The protective effects of Kangaroo mother care (KMC) on the neurodevelopment of preterm infants are well established, but we do not know whether the benefits persist beyond infancy. Our aim was to determine whether providing KMC in infancy affected brain volumes in young adulthood.


Our findings suggest that the neuroprotective effects of KMC for preterm infants persisted beyond childhood and improved their lifetime functionality and quality of life.

Open access article available 

Tschider, L., Seekircher, L., Kunutsor, S. K., Peters, S. A., O’Keefe, L. M., & Willeit, P. (2022)

Breastfeeding Is Associated With a Reduced Maternal Cardiovascular Risk: Systematic Review and Meta‐Analysis Involving Data From 8 Studies and 1 192 700 Parous Women.

Journal of the American Heart Association, 11(2) – https://doi.org/10.1161/JAHA.121.022746


Breastfeeding has been robustly linked to reduced maternal risk of breast cancer, ovarian cancer, and type 2 diabetes. We herein systematically reviewed the published evidence on the association of breastfeeding with maternal risk of cardiovascular disease (CVD) outcomes.


Breastfeeding was associated with reduced maternal risk of CVD outcomes.

Open access article available 

Dahlen, H. G., Ormsby, S., Staines, A., Kirk, M., Johnson, L., Small, K., Hazard, B., & Schmied, V. (2022)

A comparison of the Woman-centred care: strategic directions for Australian maternity services (2019) national strategy with other international maternity plans.

Women and Birth, https://doi.org/10.1016/j.wombi.2022.04.003


In 2019 the Australian government released a guiding document for maternity care: Woman-centred care strategic directions for Australian maternity services (WCC Strategy), with mixed responses from providers and consumers. The aims of this paper were to: examine reasons behind reported dissatisfaction, and compare the WCC Strategy against similar international strategies/plans. The four guiding values in the WCC strategy: safety, respect, choice, and access were used to facilitate comparisons and provide recommendations to governments/health services enacting the plan.


Maternity strategy/plans should be based on the best available evidence, with consistent and complementary recommendations.
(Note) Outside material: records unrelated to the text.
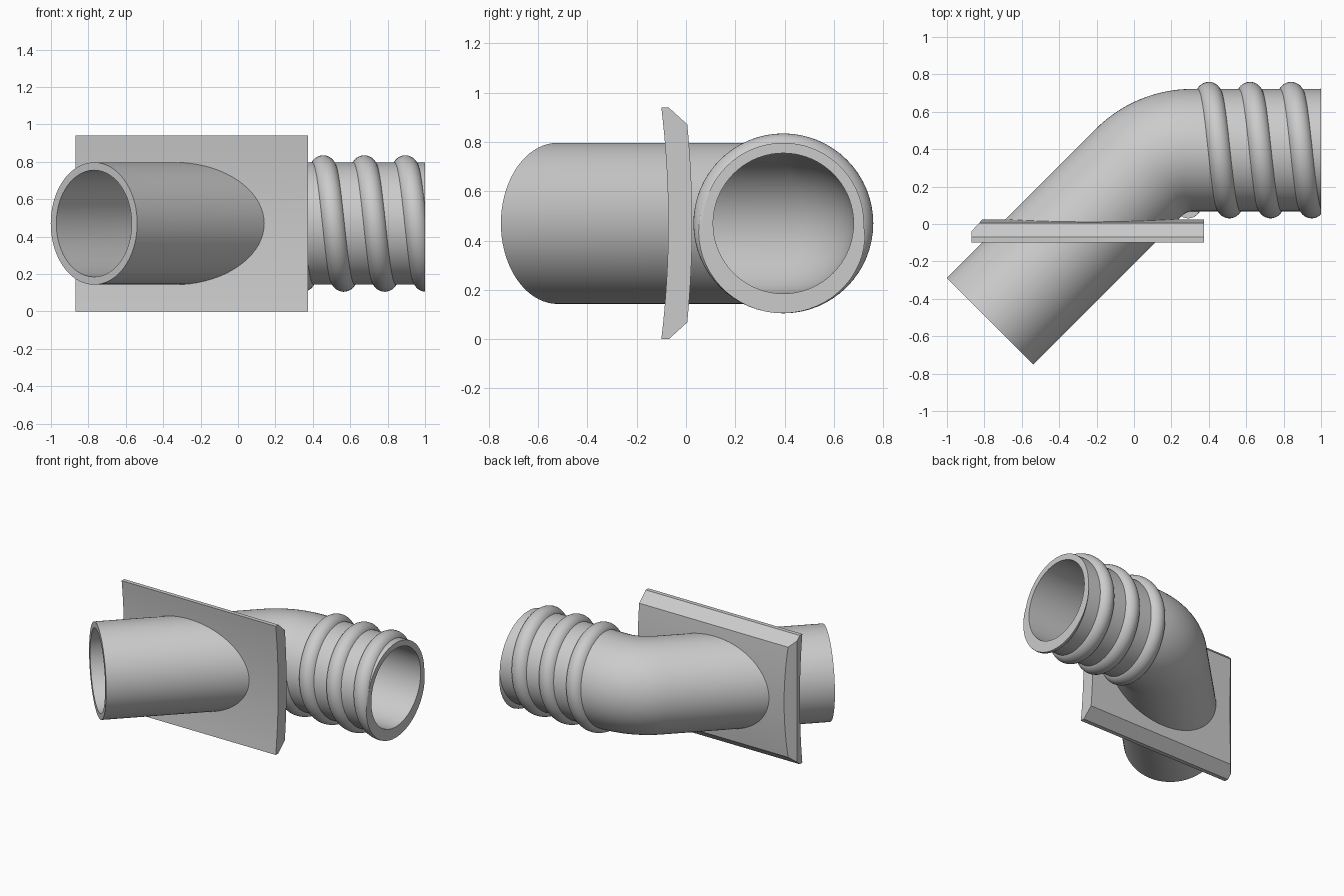
import bpy, bmesh
from math import sin, cos, pi, radians, tan
from mathutils import Vector

if "Cube" in bpy.data.objects:
    bpy.data.objects.remove(bpy.data.objects["Cube"])

grey = bpy.data.materials.new("plain grey")
grey.use_nodes = True
grey.diffuse_color = (0.6, 0.6, 0.6, 1)
grey.node_tree.nodes["Principled BSDF"].inputs["Base Color"].default_value = (0.6, 0.6, 0.6, 1)

OUTER, INNER = 0.327, 0.285      # pipe wall radii
AXIS_Y, AXIS_Z = 0.395, 0.47     # axis of the straight section
UP = Vector((0, 0, 1))


def loft(name, rings, wrap=False, cut=None):
    """Skin closed rings; wrap joins last to first, otherwise the ends are capped."""
    bm = bmesh.new()
    loops = [[bm.verts.new(p) for p in ring] for ring in rings]
    n = len(loops[0])
    pairs = list(zip(loops, loops[1:]))
    if wrap:
        pairs.append((loops[-1], loops[0]))
    else:
        bm.faces.new(loops[0])
        bm.faces.new(loops[-1])
    for a, b in pairs:
        for i in range(n):
            j = (i + 1) % n
            bm.faces.new((a[i], a[j], b[j], b[i]))
    if cut:
        bmesh.ops.bisect_plane(bm, geom=bm.verts[:] + bm.edges[:] + bm.faces[:],
                               plane_co=cut[0], plane_no=cut[1], clear_outer=True)
        bmesh.ops.holes_fill(bm, edges=[e for e in bm.edges if e.is_boundary])
    bmesh.ops.recalc_face_normals(bm, faces=bm.faces[:])
    mesh = bpy.data.meshes.new(name)
    bm.to_mesh(mesh)
    bm.free()
    mesh.materials.append(grey)
    obj = bpy.data.objects.new(name, mesh)
    bpy.context.collection.objects.link(obj)
    return obj


def activate(obj):
    bpy.ops.object.select_all(action='DESELECT')
    obj.select_set(True)
    bpy.context.view_layer.objects.active = obj


def circle(centre, heading, radius, n=72):
    side = Vector((-sin(heading), cos(heading), 0))
    return [centre + radius * (side * cos(2 * pi * i / n) + UP * sin(2 * pi * i / n))
            for i in range(n)]


# Hollow elbow pipe: slanted straight, 45 degree bend, straight
BEND = 0.40
corner_x = 0.145
bend_end = corner_x + BEND * tan(radians(22.5))
stations = [(Vector((-0.77, -0.52, AXIS_Z)), radians(45))]
for k in range(17):
    h = radians(45) * (1 - k / 16)
    stations.append((Vector((bend_end - BEND * sin(h),
                             AXIS_Y - BEND + BEND * cos(h), AXIS_Z)), h))
stations.append((Vector((1, AXIS_Y, AXIS_Z)), 0))
wall = [circle(c, h, OUTER) for c, h in stations]
wall += [circle(c, h, INNER) for c, h in reversed(stations)]
pipe = loft("elbow_pipe", wall, wrap=True)

# Spiral rib around the straight section, trimmed flush with the pipe end
PITCH, RIB, RIB_AXIS, STEPS = 0.22, 0.065, 0.30, 64
rib_rings = []
for k in range(int(3.6 * STEPS) + 1):
    turn = k / STEPS
    a = 2 * pi * turn
    out = Vector((0, -cos(a), -sin(a)))
    base = Vector((0.29 + PITCH * turn, AXIS_Y, AXIS_Z))
    rib_rings.append([base + out * (RIB_AXIS + RIB * cos(b)) + Vector((RIB * sin(b), 0, 0))
                      for b in (pi * (i / 16 - 0.5) for i in range(17))])
rib = loft("spiral_rib", rib_rings, cut=((1, 0, 0), (1, 0, 0)))

# Mounting plate: bowed faces, chamfered top, bottom and one side
HEIGHT = 0.94
profile = []
for i in range(17):                       # hollow front face
    s = i / 8 - 1
    profile.append((-0.072 - 0.028 * s * s, HEIGHT * (s + 1) / 2))
profile.append((-0.07, HEIGHT))
for i in range(17):                       # bulging back face
    s = 1 - i / 8
    profile.append((0.025 - 0.02 * s * s, HEIGHT / 2 + 0.402 * s))
profile.append((-0.07, 0))
plate = loft("mounting_plate",
             [[Vector((x, y, z)) for y, z in profile] for x in (-0.87, 0.375)],
             cut=((-0.87, -0.04, 0), (-0.065, 0.06, 0)))

# Clear the bore through the plate
bore = loft("bore_cutter", [circle(Vector((t, t + 0.25, AXIS_Z)), radians(45), 0.305)
                            for t in (-0.75, 0.25)])
bore.hide_render = True
hole = plate.modifiers.new("bore", 'BOOLEAN')
hole.object = bore
hole.operation = 'DIFFERENCE'
hole.solver = 'EXACT'
activate(plate)
bpy.ops.object.modifier_apply(modifier=hole.name)
bpy.data.objects.remove(bore)

# Smooth curved surfaces, keep crisp rims and chamfers
for obj in (pipe, rib, plate):
    activate(obj)
    bpy.ops.object.shade_smooth_by_angle(angle=radians(30))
Within this framework, priority should be given to women’s preferences and choices, rather than the interests of organisations and individuals

Open access article available